Read An Excerpt
FLIRTING WITH TEXAS
General Contemporary Romance, Contemporary Romance
She threw an elbow-shot into the man’s stomach that had Beau sucking in his breath. The driver released her, but before she could make a run for it, a swarm of other carriage drivers came running. With all exits blocked, most people would’ve given up. Blondie wasn’t even fazed. She vaulted up into the driver’s seat of the carriage, took the reins, and shouted a deep-throated “hah!
Beau braced to be thrown on his ass.
Instead, nothing happened.
“Hah!” Blondie continued to slap the reins. But the only movement it generated from Lightning was a flick of his tail.
Her shoulders drooped, and Beau figured she was about to accept defeat when the four boys in baggy shorts raced past. The scent of burning fuses warned Beau, but not quickly enough. The staccato pops of firecrackers went off right next to the horse’s front hooves. The draft horse reared, and Beau was thrown back against the seat. By the time he sat up, the horse was at a full run. Carefully, Beau made his way to the driver’s seat. Blondie wasn’t quite as sassy anymore. She had lost the reins and was hanging on to the side rail for dear life.

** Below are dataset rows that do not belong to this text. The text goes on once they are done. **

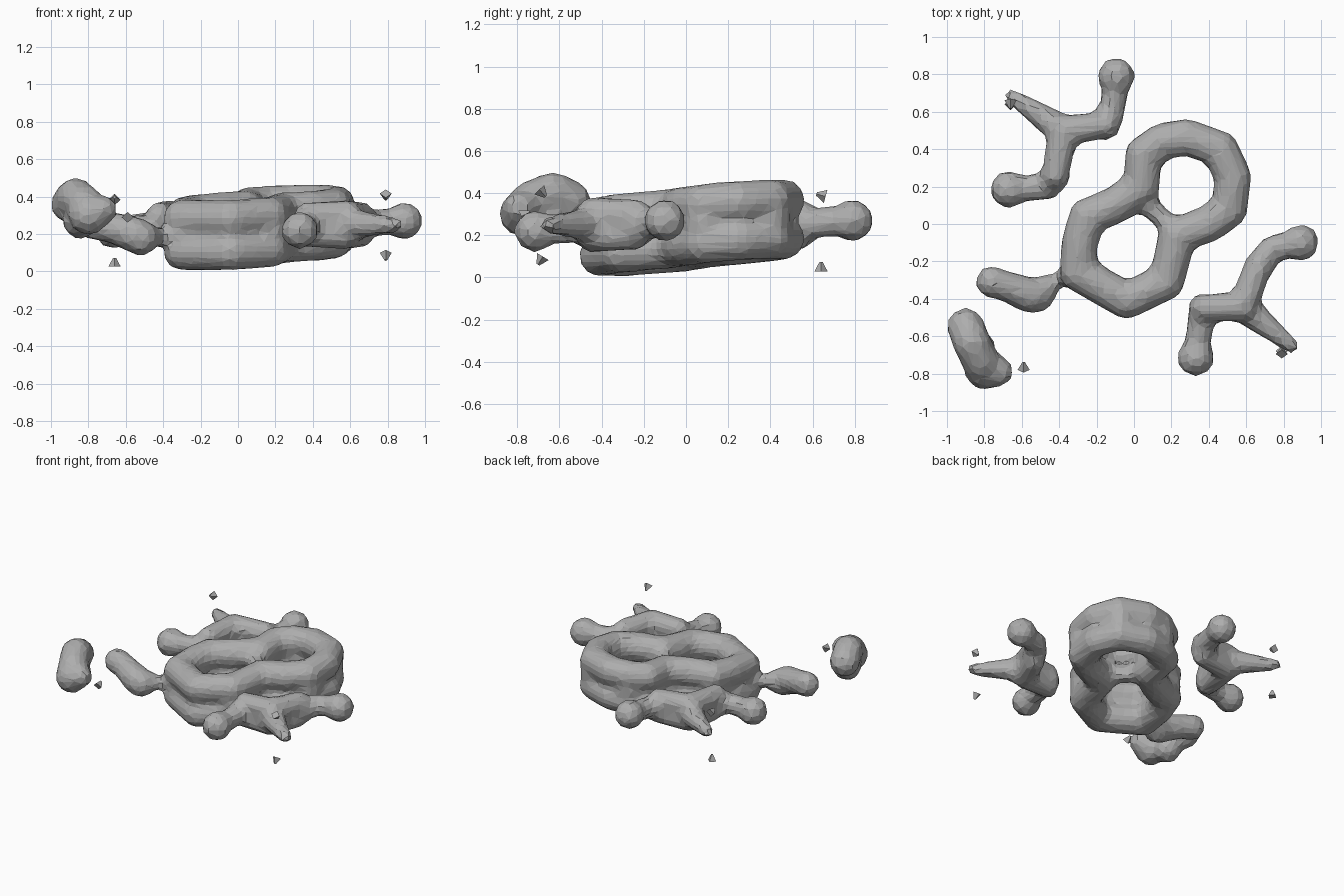
import bpy, bmesh, math
from mathutils import Vector, Matrix

cube = bpy.data.objects.get("Cube")
if cube:
    bpy.data.objects.remove(cube, do_unlink=True)

grey = bpy.data.materials.new("plain_grey")
grey.use_nodes = True
grey.diffuse_color = (0.42, 0.42, 0.42, 1)
grey.node_tree.nodes["Principled BSDF"].inputs["Base Color"].default_value = grey.diffuse_color


def bead(bm, p, r):
    bmesh.ops.create_icosphere(bm, subdivisions=2, radius=r, matrix=Matrix.Translation(p))


def chain(bm, points, step=0.035):
    """Overlapping beads along a path of (x, y, z, radius) points."""
    for a, b in zip(points, points[1:]):
        a, b = Vector(a), Vector(b)
        n = max(1, math.ceil((b - a).xyz.length / step))
        for i in range(n + 1):
            q = a.lerp(b, i / n)
            bead(bm, q.xyz, q.w)


def finish(name, bm, voxel=0.03, remesh=True):
    mesh = bpy.data.meshes.new(name)
    bm.to_mesh(mesh)
    bm.free()
    mesh.materials.append(grey)
    ob = bpy.data.objects.new(name, mesh)
    bpy.context.collection.objects.link(ob)
    if remesh:
        m = ob.modifiers.new("merge", 'REMESH')
        m.mode = 'VOXEL'
        m.voxel_size = voxel
        s = ob.modifiers.new("soften", 'SMOOTH')
        s.factor, s.iterations = 0.5, 2
        d = ob.modifiers.new("facets", 'DECIMATE')
        d.ratio = 0.3
    return ob


# Fused double ring: two stacked, slightly tilted tiers
outline = [(-.3, -.26), (-.29, -.1), (-.25, .04), (-.1, .1), (.04, .2), (.05, .37),
           (.15, .44), (.28, .465), (.46, .4), (.53, .25), (.51, .08), (.4, .0),
           (.23, -.06), (.2, -.2), (.17, -.31), (-.04, -.41)]
bridge = [(.02, .13), (.11, .07), (.23, -.05)]


def mid_z(x, y):
    return 0.228 + 0.04 * x + 0.08 * y


bm = bmesh.new()
for side in (-1, 1):
    tier = [(x, y, mid_z(x, y) + side * .09, .103) for x, y in outline]
    chain(bm, tier + tier[:1])
    chain(bm, [(x, y, mid_z(x, y) + side * .075, .06) for x, y in bridge])
for x, y in outline[::2]:
    bead(bm, (x, y, mid_z(x, y)), .1)

# Short side chain reaching from the ring by a thin neck
chain(bm, [(-.34, -.27, .19, .05), (-.42, -.3, .19, .04), (-.52, -.38, .18, .1),
           (-.56, -.38, .2, .1), (-.69, -.33, .24, .085), (-.76, -.31, .25, .09)])
finish("fused_rings", bm)


# Three-armed branches: doubled core, two ball-ended arms, one thin arm
def branch(name, core, arm_a, arm_b, thin, z):
    bm = bmesh.new()
    for side in (-1, 1):
        h = z + side * .05
        for arm in (arm_a, arm_b):
            chain(bm, [(*core, h, .085)] + [(*p, h, .075) for p in arm[:1]])
    for arm, end_z in ((arm_a, .27), (arm_b, .22)):
        path = [(*p, z + (end_z - z) * i / 2, .075) for i, p in enumerate(arm)]
        path[0] = path[0][:3] + (.085,)
        chain(bm, path)
        bead(bm, (*arm[-1], end_z), .103)
    chain(bm, [(*core, z, .09), (*thin, z, .045)])
    return finish(name, bm)


branch("back_branch", (-.38, .5), [(-.15, .53), (-.11, .64), (-.095, .79)],
       [(-.42, .26), (-.46, .2), (-.67, .185)], (-.65, .68), .25)
branch("front_branch", (.58, -.44), [(.66, -.24), (.74, -.13), (.89, -.1)],
       [(.37, -.45), (.35, -.57), (.33, -.715)], (.84, -.65), .25)

# Separate corner lump
bm = bmesh.new()
chain(bm, [(-.9, -.55, .36, .105), (-.87, -.63, .4, .105), (-.82, -.73, .36, .105),
           (-.8, -.78, .3, .11), (-.72, -.79, .33, .08)])
bead(bm, (-.84, -.66, .27), .1)
finish("corner_lump", bm)

# Tiny loose chips
bits = [(-.66, .64, .05), (-.66, .64, .39), (.79, -.69, .08), (.79, -.68, .4), (-.59, -.76, .3)]
for i, p in enumerate(bits):
    bm = bmesh.new()
    bmesh.ops.create_cone(bm, cap_ends=True, segments=4, radius1=.032, radius2=.008, depth=.045,
                          matrix=Matrix.Translation(p) @ Matrix.Rotation(i * 1.3, 4, 'X'))
    finish(f"loose_chip_{i + 1}", bm, remesh=False)
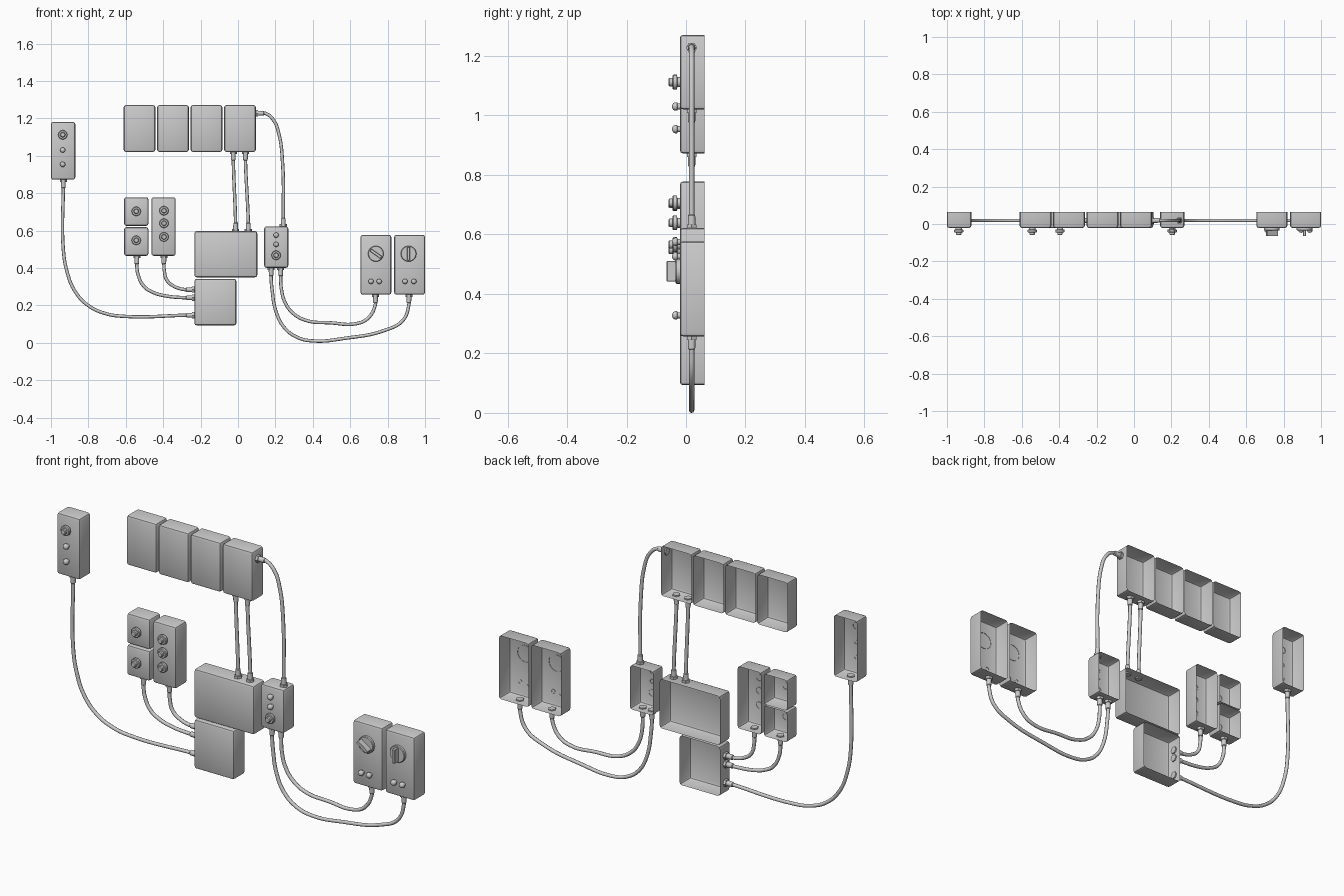
import bpy, bmesh, math
from mathutils import Vector

if "Cube" in bpy.data.objects:
    bpy.data.objects.remove(bpy.data.objects["Cube"])

FRONT, BACK, CABLE_Y = -0.021, 0.063, 0.019


def add_object(name, bm, angle=35):
    me = bpy.data.meshes.new(name)
    bm.to_mesh(me)
    bm.free()
    ob = bpy.data.objects.new(name, me)
    bpy.context.collection.objects.link(ob)
    bpy.ops.object.select_all(action='DESELECT')
    ob.select_set(True)
    bpy.context.view_layer.objects.active = ob
    bpy.ops.object.shade_smooth_by_angle(angle=math.radians(angle))
    return ob


# box without a back, softened front and corner edges
def housing(name, x0, x1, z0, z1):
    bm = bmesh.new()
    bmesh.ops.create_cube(bm, size=1)
    for v in bm.verts:
        v.co = (x0 if v.co.x < 0 else x1,
                FRONT if v.co.y < 0 else BACK,
                z0 if v.co.z < 0 else z1)
    back = [f for f in bm.faces if all(v.co.y > BACK - 1e-5 for v in f.verts)]
    bmesh.ops.delete(bm, geom=back, context='FACES_ONLY')
    edges = [e for e in bm.edges if len(e.link_faces) == 2]
    bmesh.ops.bevel(bm, geom=edges, offset=0.012, segments=2, profile=0.5,
                    affect='EDGES', clamp_overlap=True)
    return add_object(name, bm, 40)


# round or hexagonal part: profile of (radius, distance) along a direction
def turned(name, origin, direction, profile, sides=16):
    bm = bmesh.new()
    d = Vector(direction).normalized()
    rot = d.to_track_quat('Z', 'Y')
    o = Vector(origin)
    rings = []
    for r, t in profile:
        if r == 0:
            rings.append([bm.verts.new(o + d * t)])
        else:
            rings.append([bm.verts.new(o + rot @ Vector((
                r * math.cos(2 * math.pi * i / sides),
                r * math.sin(2 * math.pi * i / sides), t))) for i in range(sides)])
    for a, b in zip(rings, rings[1:]):
        for i in range(sides):
            j = (i + 1) % sides
            if len(b) == 1:
                bm.faces.new((a[i], a[j], b[0]))
            elif len(a) == 1:
                bm.faces.new((a[0], b[j], b[i]))
            else:
                bm.faces.new((a[i], a[j], b[j], b[i]))
    return add_object(name, bm)


def button(name, x, z):
    turned(name, (x, FRONT, z), (0, -1, 0),
           [(.017, -.002), (.017, .008), (.025, .010), (.025, .021), (.022, .024),
            (.014, .024), (.014, .034), (.011, .038), (0, .038)])


def lamp(name, x, z):
    turned(name, (x, FRONT, z), (0, -1, 0),
           [(.010, -.002), (.010, .007), (.014, .009), (.014, .016),
            (.011, .022), (.006, .025), (0, .026)])


def dial(name, x, z, angle):
    turned(name + "_base", (x, FRONT, z), (0, -1, 0),
           [(.042, -.002), (.042, .011), (.039, .014), (0, .014)], 24)
    bm = bmesh.new()
    bmesh.ops.create_cube(bm, size=1)
    for v in bm.verts:
        v.co = (v.co.x * .070, v.co.y * .032, v.co.z * .016)
    bmesh.ops.bevel(bm, geom=bm.edges[:], offset=.002, segments=1, affect='EDGES')
    ob = add_object(name + "_grip", bm)
    ob.location = (x, FRONT - .028, z)
    ob.rotation_euler = (0, math.radians(angle), 0)


# nut and sleeve where a cable enters a box
def gland(name, x, z, d):
    o, d = (x, CABLE_Y, z), (d[0], 0, d[1])
    turned(name + "_nut", o, d, [(0, -.006), (.019, -.006), (.019, .012), (0, .012)], 6)
    turned(name + "_sleeve", o, d, [(.013, .010), (.012, .042), (.009, .045), (0, .045)], 12)


def cable(name, pts, d0, d1):
    gland(name + "_start_gland", *pts[0], d0)
    gland(name + "_end_gland", *pts[-1], d1)
    path = list(pts)
    path.insert(1, (pts[0][0] + d0[0] * .05, pts[0][1] + d0[1] * .05))
    path.insert(-1, (pts[-1][0] + d1[0] * .05, pts[-1][1] + d1[1] * .05))
    cu = bpy.data.curves.new(name, 'CURVE')
    cu.dimensions = '3D'
    cu.bevel_depth, cu.bevel_resolution, cu.resolution_u = .009, 2, 8
    sp = cu.splines.new('BEZIER')
    sp.bezier_points.add(len(path) - 1)
    for bp, (x, z) in zip(sp.bezier_points, path):
        bp.co = (x, CABLE_Y, z)
        bp.handle_left_type = bp.handle_right_type = 'AUTO'
    ob = bpy.data.objects.new(name, cu)
    bpy.context.collection.objects.link(ob)
    bpy.ops.object.select_all(action='DESELECT')
    ob.select_set(True)
    bpy.context.view_layer.objects.active = ob
    bpy.ops.object.convert(target='MESH')
    bpy.ops.object.shade_smooth_by_angle(angle=math.radians(60))


# housings
for i, x in enumerate((-.611, -.432, -.253, -.074)):
    housing(f"upper_box_{i + 1}", x, x + .169, 1.02, 1.271)
housing("left_control_box", -1.0, -.87, .872, 1.181)
housing("small_box_top", -.609, -.479, .625, .778)
housing("small_box_bottom", -.609, -.479, .465, .618)
housing("triple_button_box", -.463, -.333, .465, .778)
housing("main_box", -.233, .103, .350, .597)
housing("lower_box", -.233, -.009, .093, .342)
housing("middle_control_box", .140, .269, .401, .622)
housing("dial_box_left", .655, .820, .257, .577)
housing("dial_box_right", .835, 1.0, .257, .577)

# buttons, lamps and dials
for i, (x, z) in enumerate(((-.937, 1.112), (-.544, .703), (-.544, .548), (-.396, .706),
                            (-.396, .639), (-.396, .566), (.204, .468))):
    button(f"button_{i + 1}", x, z)
for i, (x, z) in enumerate(((-.937, 1.03), (-.937, .954), (.204, .575), (.204, .526),
                            (.711, .328), (.755, .328), (.893, .328), (.940, .328))):
    lamp(f"lamp_{i + 1}", x, z)
dial("left_dial", .737, .476, 35)
dial("right_dial", .912, .476, 90)

# cables
DOWN, UP, LEFT, RIGHT = (0, -1), (0, 1), (-1, 0), (1, 0)
cable("long_left_cable", [(-.934, .872), (-.934, .50), (-.914, .38), (-.872, .276), (-.802, .2),
                          (-.711, .157), (-.605, .141), (-.233, .147)], DOWN, LEFT)
cable("small_box_cable", [(-.541, .465), (-.535, .366), (-.503, .302), (-.455, .270),
                          (-.39, .251), (-.233, .241)], DOWN, LEFT)
cable("triple_box_cable", [(-.396, .465), (-.394, .385), (-.38, .334), (-.342, .302),
                           (-.233, .284)], DOWN, LEFT)
cable("drop_cable_left", [(-.025, 1.02), (-.013, .597)], DOWN, UP)
cable("drop_cable_right", [(.040, 1.02), (.055, .597)], DOWN, UP)
cable("upper_right_cable", [(.095, 1.227), (.19, 1.19), (.219, 1.115), (.239, .95),
                            (.242, .622)], RIGHT, UP)
cable("outer_dial_cable", [(.177, .401), (.182, .286), (.203, .168), (.246, .083), (.315, .030),
                           (.401, .010), (.572, .024), (.786, .067), (.882, .12),
                           (.914, .257)], DOWN, DOWN)
cable("inner_dial_cable", [(.228, .401), (.232, .286), (.251, .217), (.294, .158), (.369, .118),
                           (.492, .107), (.631, .102), (.695, .131), (.735, .257)], DOWN, DOWN)
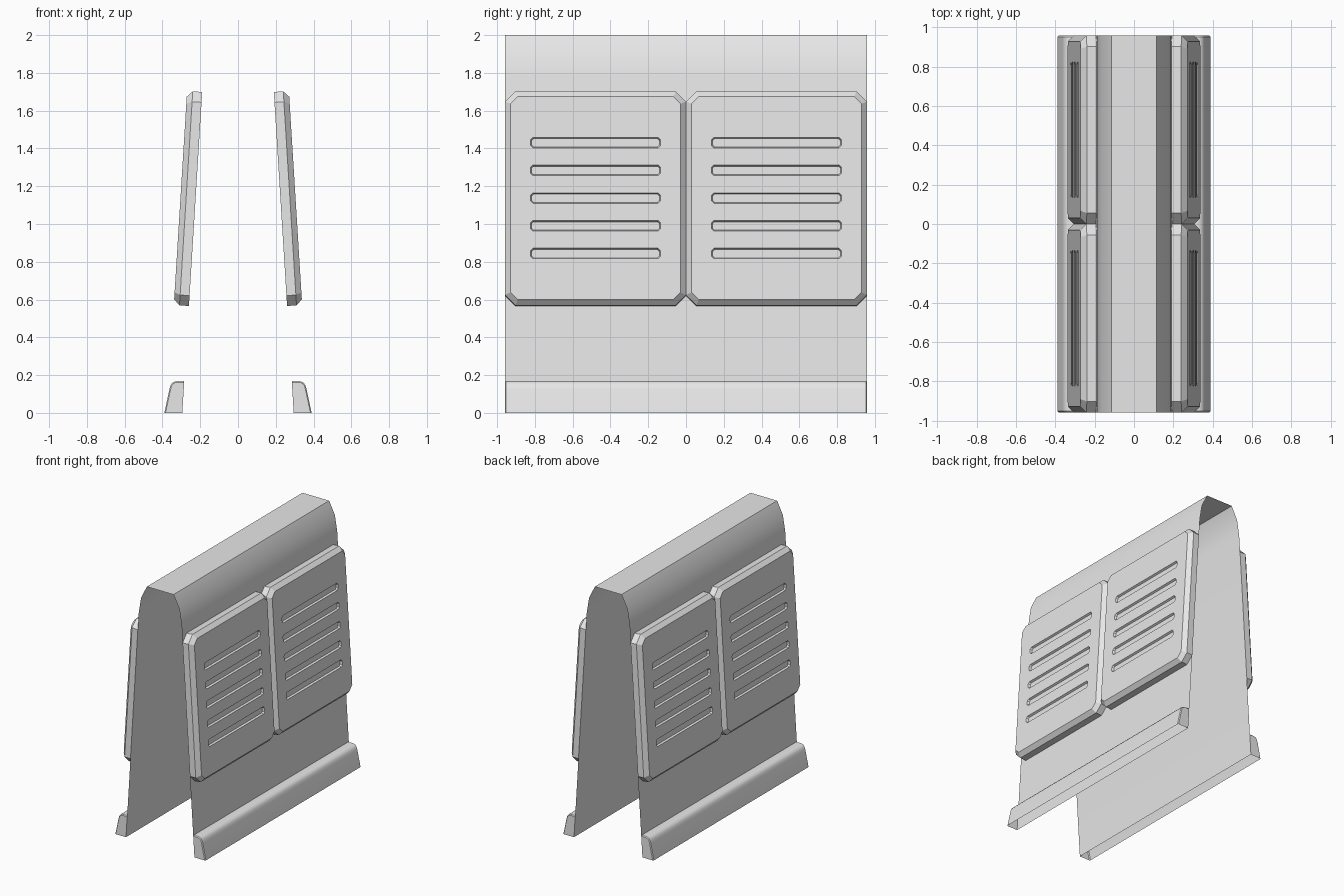
import bpy, bmesh, math
from mathutils import Matrix, Vector

cube = bpy.data.objects.get("Cube")
if cube:
    bpy.data.objects.remove(cube, do_unlink=True)

HALF_LEN = 0.958
FOOT_X, SLOPE = 0.295, 0.062      # side wall: x = FOOT_X - SLOPE * z
THICK = 0.08

grey = bpy.data.materials.new("plain grey")
grey.use_nodes = True
grey.diffuse_color = (0.8, 0.8, 0.8, 1)
grey.node_tree.nodes["Principled BSDF"].inputs["Base Color"].default_value = (0.8, 0.8, 0.8, 1)


def wall_x(z):
    return FOOT_X - SLOPE * z


def make_object(name, bm):
    mesh = bpy.data.meshes.new(name)
    bm.to_mesh(mesh)
    bm.free()
    mesh.materials.append(grey)
    obj = bpy.data.objects.new(name, mesh)
    bpy.context.collection.objects.link(obj)
    return obj


def activate(obj):
    bpy.ops.object.select_all(action='DESELECT')
    obj.select_set(True)
    bpy.context.view_layer.objects.active = obj


def smooth(obj, degrees=30):
    activate(obj)
    bpy.ops.object.shade_smooth_by_angle(angle=math.radians(degrees))


def mirror(obj, axes):
    mod = obj.modifiers.new("mirror", 'MIRROR')
    mod.use_axis = axes
    mod.use_mirror_merge = False


def octagon(bm, centre, half_u, half_v, chamfer, w):
    """Rectangle ring with cut corners, at height w."""
    a, b = half_u - chamfer, half_v - chamfer
    pts = [(a, -half_v), (half_u, -b), (half_u, b), (a, half_v),
           (-a, half_v), (-half_u, b), (-half_u, -b), (-a, -half_v)]
    return [bm.verts.new((centre[0] + u, centre[1] + v, w)) for u, v in pts]


def loft(bm, rings):
    """Closed solid through a stack of rings."""
    for low, high in zip(rings, rings[1:]):
        for i in range(len(low)):
            j = (i + 1) % len(low)
            bm.faces.new((low[i], low[j], high[j], high[i]))
    bm.faces.new(rings[0][::-1])
    bm.faces.new(rings[-1])


# Folded sheet: open at both ends and underneath
half = [(FOOT_X, 0), (wall_x(1.78), 1.78), (0.165, 1.9), (0.115, 2.0)]
profile = half + [(-x, z) for x, z in reversed(half)]
bm = bmesh.new()
front = [bm.verts.new((x, -HALF_LEN, z)) for x, z in profile]
back = [bm.verts.new((x, HALF_LEN, z)) for x, z in profile]
for i in range(len(profile) - 1):
    bm.faces.new((front[i], back[i], back[i + 1], front[i + 1]))
bmesh.ops.recalc_face_normals(bm, faces=bm.faces)
smooth(make_object("folded_sheet", bm))

# Slotted panels: bevelled plate, then shallow slots cut into the face
z_low, z_high = 0.565, 1.7
z_mid, half_v = (z_low + z_high) / 2, (z_high - z_low) / 2
half_u, inset, chamfer = HALF_LEN / 2, 0.03, 0.055
bm = bmesh.new()
loft(bm, [octagon(bm, (0, 0), half_u, half_v, chamfer, 0),
          octagon(bm, (0, 0), half_u, half_v, chamfer, THICK - inset),
          octagon(bm, (0, 0), half_u - inset, half_v - inset,
                  chamfer - inset * (2 - math.sqrt(2)), THICK)])
panels = make_object("slotted_panels", bm)

bm = bmesh.new()
for k in range(-2, 3):
    centre = (0, k * 0.147)
    loft(bm, [octagon(bm, centre, 0.338, 0.022, 0.01, THICK - 0.015),
              octagon(bm, centre, 0.35, 0.034, 0.015, THICK + 0.015)])
cutter = make_object("slot_cutter", bm)
cutter.hide_render = True

activate(panels)
cut = panels.modifiers.new("slots", 'BOOLEAN')
cut.operation, cut.solver, cut.object = 'DIFFERENCE', 'EXACT', cutter
bpy.ops.object.modifier_apply(modifier=cut.name)
bpy.data.objects.remove(cutter, do_unlink=True)

# Remove the hidden back and lay the plate on the sloping wall
along = Vector((0, 1, 0))
up = Vector((-SLOPE, 0, 1)).normalized()
out = along.cross(up)
place = Matrix((along, up, out)).transposed().to_4x4()
place.translation = (wall_x(z_mid), half_u, z_mid)
bm = bmesh.new()
bm.from_mesh(panels.data)
bmesh.ops.delete(bm, geom=[f for f in bm.faces if f.calc_center_median().z < 0.001],
                 context='FACES_ONLY')
bm.transform(place)
bm.to_mesh(panels.data)
bm.free()
mirror(panels, (True, True, False))

# Foot rails: rounded top, closed ends, open underneath
section = [(0.39, 0), (0.363, 0.125), (0.357, 0.146), (0.346, 0.161),
           (0.328, 0.168), (wall_x(0.168), 0.168), (FOOT_X, 0)]
bm = bmesh.new()
ends = [[bm.verts.new((x, y, z)) for x, z in section] for y in (-HALF_LEN, HALF_LEN)]
for i in range(len(section) - 2):
    bm.faces.new((ends[0][i], ends[1][i], ends[1][i + 1], ends[0][i + 1]))
for ring in ends:
    bm.faces.new(ring)
bmesh.ops.recalc_face_normals(bm, faces=bm.faces)
# Soften the rim of each end
rim = [e for e in bm.edges if len(e.link_faces) == 2
       and abs(e.verts[0].co.y - e.verts[1].co.y) < 0.001]
bmesh.ops.bevel(bm, geom=rim, offset=0.006, segments=1, affect='EDGES')
rails = make_object("foot_rails", bm)
smooth(rails, 35)
mirror(rails, (True, False, False))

Without any guidance, the horse chose his own path. Fortunately for the pedestrians, it was a less populated route. Unfortunately for Beau and Blondie, it wasn’t really a route.
Shrubs and low-hanging branches whacked them in the faces and scratched their arms as the horse charged down a narrow trail. Figuring that the back was safer than the front, Beau lifted the woman off the seat and pulled her down to the cushioned red leather. It didn’t surprise him that she wasn’t exactly happy about being protected. She fought worse than a lassoed steer. Still, after being bested earlier, Beau wasn’t about to let her get the upper hand again. And since he didn’t want to hurt her, it turned into something of a wrestling match.
The woman knew her moves. She tried headlocks, cradles, and Half Nelsons. But Beau hadn’t wrestled in high school for nothing. After only a few moments, he ended up on top with her legs pinned beneath him and her arms held over her head.
The fight fizzled out of her just as the carriage came to a stop. Beau’s hat had come off, and his face was inches from hers. So close, he could see the freckles that sprinkled the bridge of her nose. So close, he could see the starbursts of deep blue in her irises. Her hair had come out of the ponytail and framed her face in long, wheat-colored waves. He had always preferred dark-haired girls, but the cloud of gold looked so soft that he couldn’t help leaning down to rub his cheek against the silky strands. A scent drifted up. A scent he had no trouble distinguishing.
Homemade cherry pie piping hot from the oven.
Suddenly, Beau was hungry.
And not for food.